During infection with SARS-CoV-2, the virus that causes COVID-19, people shed virus down the drain every time they wash their hands or use the toilet. This can happen whether or not someone has symptoms of the disease.
Scientists have been tracking levels of SARS-CoV-2 in wastewater as a way to estimate whether infections are rising or falling in communities. Using wastewater to track viral transmission has many potential advantages over clinical testing, which is expensive and requires people to seek out testing.
To date, it’s been difficult to obtain information about specific variants of SARS-CoV-2 from wastewater. RNA, the genetic material of the virus, is easily damaged. It’s also relatively scarce in water samples. This has made it difficult to gather enough high-quality SARS-CoV-2 RNA from wastewater to identify variants rather than just detect the virus in general.
In a new study, a team of researchers from the University of California, San Diego (UCSD) and Scripps Research Institute aimed to surmount these limitations. They designed a type of nanobead that binds efficiently to viral RNA in wastewater, allowing more to be captured intact for sequencing.
The team also developed a computer analysis tool to recognize small, distinct pieces of these sequences. It could rapidly tag different viral variants in the collected samples and estimate their abundance.
The researchers tested the new monitoring system between November 2020 and September 2021. They examined wastewater gathered daily around the UCSD campus. They also examined daily samples from the primary wastewater treatment plant serving the greater San Diego County. Results from the study, which was funded in part by NIH, were published on July 7, 2022, in Nature.
Trends in the wastewater samples mirrored those from clinical testing over the study period. But the wastewater sampling system detected the Alpha, Delta, and other early variants about two weeks before they started to show up in clinical test samples. The system flagged the presence of the original Omicron variant in San Diego more than a week before it was picked up by clinical sampling in the community. This early detection occurred despite the researchers having less than 3% as many wastewater samples as clinical swabs.

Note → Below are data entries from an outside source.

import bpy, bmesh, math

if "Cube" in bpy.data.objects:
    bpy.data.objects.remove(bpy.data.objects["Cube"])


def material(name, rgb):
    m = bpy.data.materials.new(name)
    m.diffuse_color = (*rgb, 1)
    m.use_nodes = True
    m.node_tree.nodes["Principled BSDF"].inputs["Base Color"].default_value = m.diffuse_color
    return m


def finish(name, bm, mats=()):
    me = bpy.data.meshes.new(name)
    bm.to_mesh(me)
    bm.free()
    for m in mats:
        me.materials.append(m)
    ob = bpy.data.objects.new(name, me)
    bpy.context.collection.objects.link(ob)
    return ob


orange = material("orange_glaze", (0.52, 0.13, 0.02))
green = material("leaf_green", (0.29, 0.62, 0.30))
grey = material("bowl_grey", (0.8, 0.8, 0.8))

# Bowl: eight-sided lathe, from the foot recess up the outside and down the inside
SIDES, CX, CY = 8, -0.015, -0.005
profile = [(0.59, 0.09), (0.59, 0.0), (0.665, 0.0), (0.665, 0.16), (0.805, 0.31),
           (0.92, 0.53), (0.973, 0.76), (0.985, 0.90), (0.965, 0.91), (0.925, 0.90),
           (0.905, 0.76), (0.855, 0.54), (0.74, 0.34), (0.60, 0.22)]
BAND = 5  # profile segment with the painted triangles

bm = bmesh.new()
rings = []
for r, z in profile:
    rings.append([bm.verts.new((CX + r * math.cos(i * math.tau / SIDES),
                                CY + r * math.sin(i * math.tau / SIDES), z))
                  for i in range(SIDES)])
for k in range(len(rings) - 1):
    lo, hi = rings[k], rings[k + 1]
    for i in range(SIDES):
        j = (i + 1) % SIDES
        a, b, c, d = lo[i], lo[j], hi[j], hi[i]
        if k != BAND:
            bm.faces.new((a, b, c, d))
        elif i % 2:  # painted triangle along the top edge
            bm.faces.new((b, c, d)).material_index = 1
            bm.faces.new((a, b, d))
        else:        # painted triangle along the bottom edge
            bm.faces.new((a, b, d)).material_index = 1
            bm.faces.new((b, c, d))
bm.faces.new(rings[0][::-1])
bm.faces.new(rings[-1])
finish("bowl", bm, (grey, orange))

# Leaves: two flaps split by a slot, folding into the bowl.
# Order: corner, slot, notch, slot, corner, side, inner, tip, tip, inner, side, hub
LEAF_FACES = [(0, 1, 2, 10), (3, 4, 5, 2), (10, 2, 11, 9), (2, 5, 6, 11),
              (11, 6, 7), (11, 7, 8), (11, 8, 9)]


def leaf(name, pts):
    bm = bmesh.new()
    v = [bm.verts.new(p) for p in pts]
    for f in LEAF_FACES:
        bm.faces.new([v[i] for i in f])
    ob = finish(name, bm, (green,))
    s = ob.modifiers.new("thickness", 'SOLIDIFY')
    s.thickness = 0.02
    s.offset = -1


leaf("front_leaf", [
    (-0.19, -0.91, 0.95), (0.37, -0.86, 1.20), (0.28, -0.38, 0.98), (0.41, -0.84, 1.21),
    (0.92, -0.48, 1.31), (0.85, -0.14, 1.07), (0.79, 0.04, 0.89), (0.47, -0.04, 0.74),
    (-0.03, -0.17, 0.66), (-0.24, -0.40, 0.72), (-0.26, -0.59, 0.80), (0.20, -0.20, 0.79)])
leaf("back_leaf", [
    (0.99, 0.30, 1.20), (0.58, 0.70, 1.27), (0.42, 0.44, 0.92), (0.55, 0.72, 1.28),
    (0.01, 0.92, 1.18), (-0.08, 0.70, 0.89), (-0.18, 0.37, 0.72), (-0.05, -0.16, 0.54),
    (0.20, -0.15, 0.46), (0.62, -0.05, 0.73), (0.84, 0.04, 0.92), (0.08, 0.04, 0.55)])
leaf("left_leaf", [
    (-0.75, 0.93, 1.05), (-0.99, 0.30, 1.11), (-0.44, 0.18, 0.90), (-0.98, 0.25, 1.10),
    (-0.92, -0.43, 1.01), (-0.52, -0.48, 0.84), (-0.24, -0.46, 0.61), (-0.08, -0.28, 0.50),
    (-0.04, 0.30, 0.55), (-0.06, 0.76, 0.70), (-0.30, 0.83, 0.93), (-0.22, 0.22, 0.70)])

The wastewater sampling continued to pick up variants in the community weeks after they no longer showed up regularly in clinical testing. It also picked up rare variants that were not found often in the clinic.

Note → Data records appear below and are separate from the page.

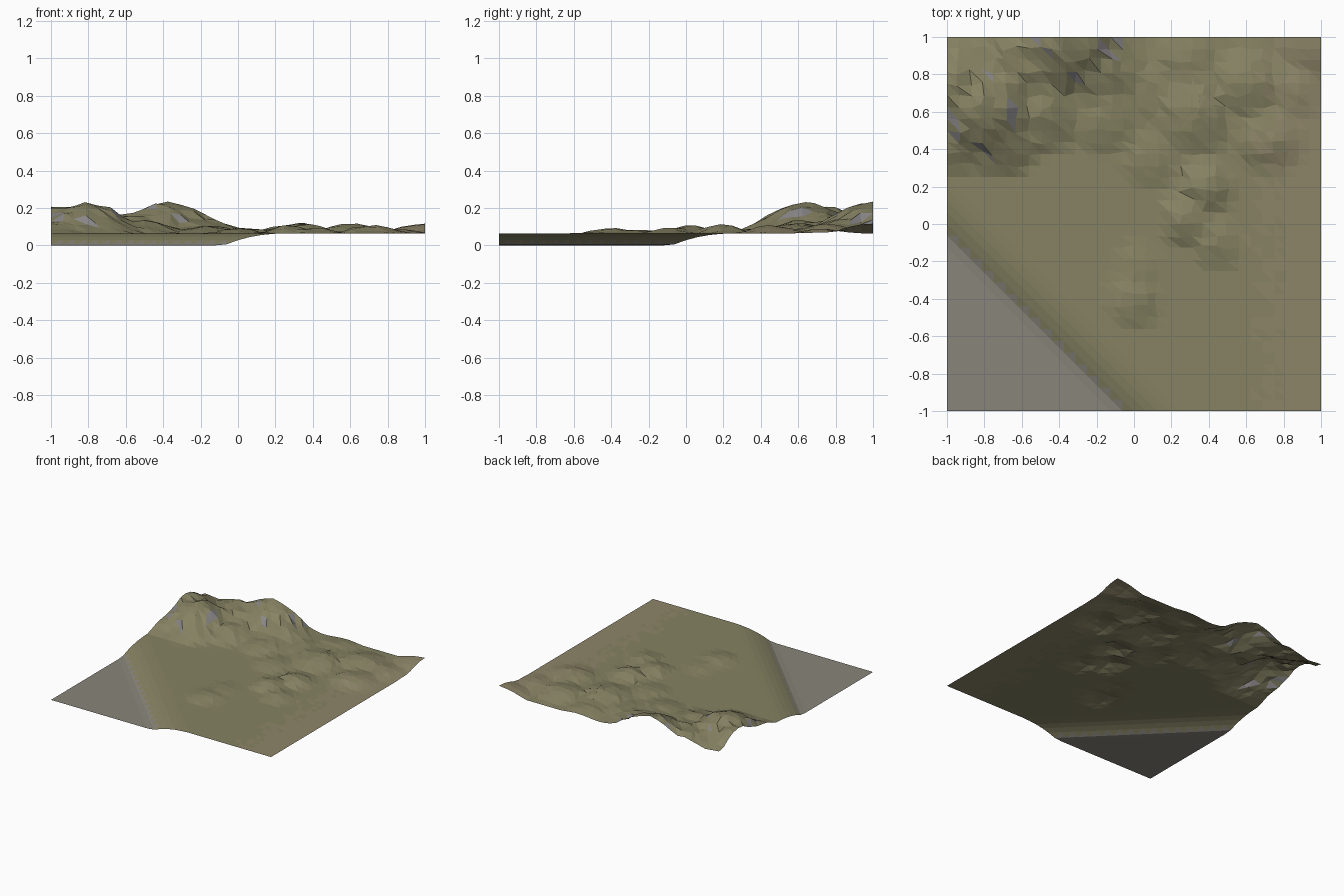
import bpy, bmesh, math, random
from mathutils import Vector

if "Cube" in bpy.data.objects:
    bpy.data.objects.remove(bpy.data.objects["Cube"])

random.seed(4)
N = 32                 # grid cells per side
STEP = 2 / N
PLATEAU = 0.065


def material(name, col):
    m = bpy.data.materials.new(name)
    m.diffuse_color = (*col, 1)
    m.use_nodes = True
    m.node_tree.nodes["Principled BSDF"].inputs["Base Color"].default_value = m.diffuse_color
    return m


grass = material("grass", (0.24, 0.225, 0.125))
dry = material("dry_grass", (0.27, 0.235, 0.14))
rock = material("rock", (0.25, 0.24, 0.24))
bed = material("river_bed", (0.25, 0.235, 0.195))

# Hills and knolls: x, y, height above plateau, radius
BUMPS = [
    (-0.81, 0.63, 0.165, 0.34), (-0.375, 1.0, 0.165, 0.38),
    (-0.97, 0.75, 0.145, 0.30), (-0.62, 0.88, 0.10, 0.38),
    (-0.72, 0.48, 0.085, 0.24), (-0.95, 0.45, 0.06, 0.20),
    (-0.50, 0.62, 0.07, 0.26), (-0.19, 0.85, 0.075, 0.28),
    (-0.15, 0.58, 0.04, 0.22), (-1.0, 1.0, 0.05, 0.25),
    (0.05, 0.72, 0.025, 0.20), (0.31, 0.60, 0.05, 0.25),
    (0.28, 0.88, 0.03, 0.20), (0.60, 0.75, 0.05, 0.22),
    (0.72, 0.46, 0.045, 0.20), (0.85, 0.72, 0.025, 0.18),
    (1.0, 1.0, 0.055, 0.25), (0.08, 0.36, 0.025, 0.18),
    (0.38, 0.20, 0.05, 0.16), (0.28, 0.03, 0.045, 0.16),
    (0.44, -0.10, 0.03, 0.14), (0.0, -0.40, 0.027, 0.17),
    (0.02, -0.22, 0.018, 0.13),
]

# Bank section: distance along x+y, height
BANK = [(-3, 0), (-1.1, 0), (-1.06, 0.006), (-1.0, 0.028),
        (-0.94, 0.044), (-0.85, 0.06), (-0.75, PLATEAU), (3, PLATEAU)]


def bank(s):
    for (a, za), (b, zb) in zip(BANK, BANK[1:]):
        if s <= b:
            return za + (zb - za) * (s - a) / (b - a)
    return PLATEAU


def height(x, y):
    h = 0
    for bx, by, bh, r in BUMPS:
        d = ((x - bx) ** 2 + (y - by) ** 2) / r ** 2
        if d < 1:
            h = max(h, bh * (1 - d) ** 1.5)
    return bank(x + y) + h


def finish(bm, name, mats):
    me = bpy.data.meshes.new(name)
    bm.to_mesh(me)
    bm.free()
    for m in mats:
        me.materials.append(m)
    ob = bpy.data.objects.new(name, me)
    bpy.context.collection.objects.link(ob)
    return ob


# Terrain sheet: grid split along the direction of the bank
bm = bmesh.new()
grid = []
for j in range(N + 1):
    row = []
    for i in range(N + 1):
        x, y = -1 + i * STEP, -1 + j * STEP
        z = height(x, y)
        lift = z - bank(x + y)
        z += random.uniform(-0.15, 0.08) * min(lift, 0.09)
        if 0 < i < N and 0 < j < N and lift > 0.004:   # broken-up facets on hills
            x += random.uniform(-0.014, 0.014)
            y += random.uniform(-0.014, 0.014)
        row.append(bm.verts.new((x, y, z)))
    grid.append(row)
for j in range(N):
    for i in range(N):
        a, b = grid[j][i], grid[j][i + 1]
        c, d = grid[j + 1][i + 1], grid[j + 1][i]
        for tri in ((a, b, d), (b, c, d)):
            f = bm.faces.new(tri)
            f.normal_update()
            p = f.calc_center_median()
            if p.x + p.y < -1.03:
                f.material_index = 3
            elif f.normal.z < 0.80 or (p.z > 0.15 and f.normal.x < -0.45):
                f.material_index = 2
            elif p.x + random.uniform(-0.12, 0.12) > 0.72:
                f.material_index = 1
finish(bm, "terrain", [grass, dry, rock, bed])

# Star-shaped outcrop lying on the back right knoll
bm = bmesh.new()
cx, cy = 0.35, 0.62
tips = [(0.31, 0.78), (0.22, 0.48), (0.40, 0.53), (0.46, 0.62), (0.39, 0.70)]
ring = []
for k, (tx, ty) in enumerate(tips):
    nx, ny = tips[(k + 1) % 5]
    ring.append((tx, ty))
    m = Vector(((tx + nx) / 2 - cx, (ty + ny) / 2 - cy)).normalized() * 0.035
    ring.append((cx + m.x, cy + m.y))
vs = [bm.verts.new((x, y, height(x, y) + 0.004)) for x, y in ring]
top = bm.verts.new((cx, cy, height(cx, cy) + 0.008))
for k in range(10):
    bm.faces.new((top, vs[k], vs[(k + 1) % 10]))
bmesh.ops.recalc_face_normals(bm, faces=bm.faces)
if sum(f.normal.z for f in bm.faces) < 0:
    bmesh.ops.reverse_faces(bm, faces=bm.faces)
finish(bm, "star_outcrop", [grass])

“The coronavirus will continue to spread and evolve, which makes it imperative for public health that we detect new variants early enough to mitigate consequences,” says Dr. Rob Knight from UCSD, one of the study’s lead authors.
“In a lot of places, standard clinical surveillance for new variants of concern is not only slow but extremely cost-prohibitive,” adds Dr. Kristian Andersen from Scripps, who also helped lead the work. “But with this new tool, you can take one wastewater sample and basically profile the whole city.”
Créditos: Comité científico Covid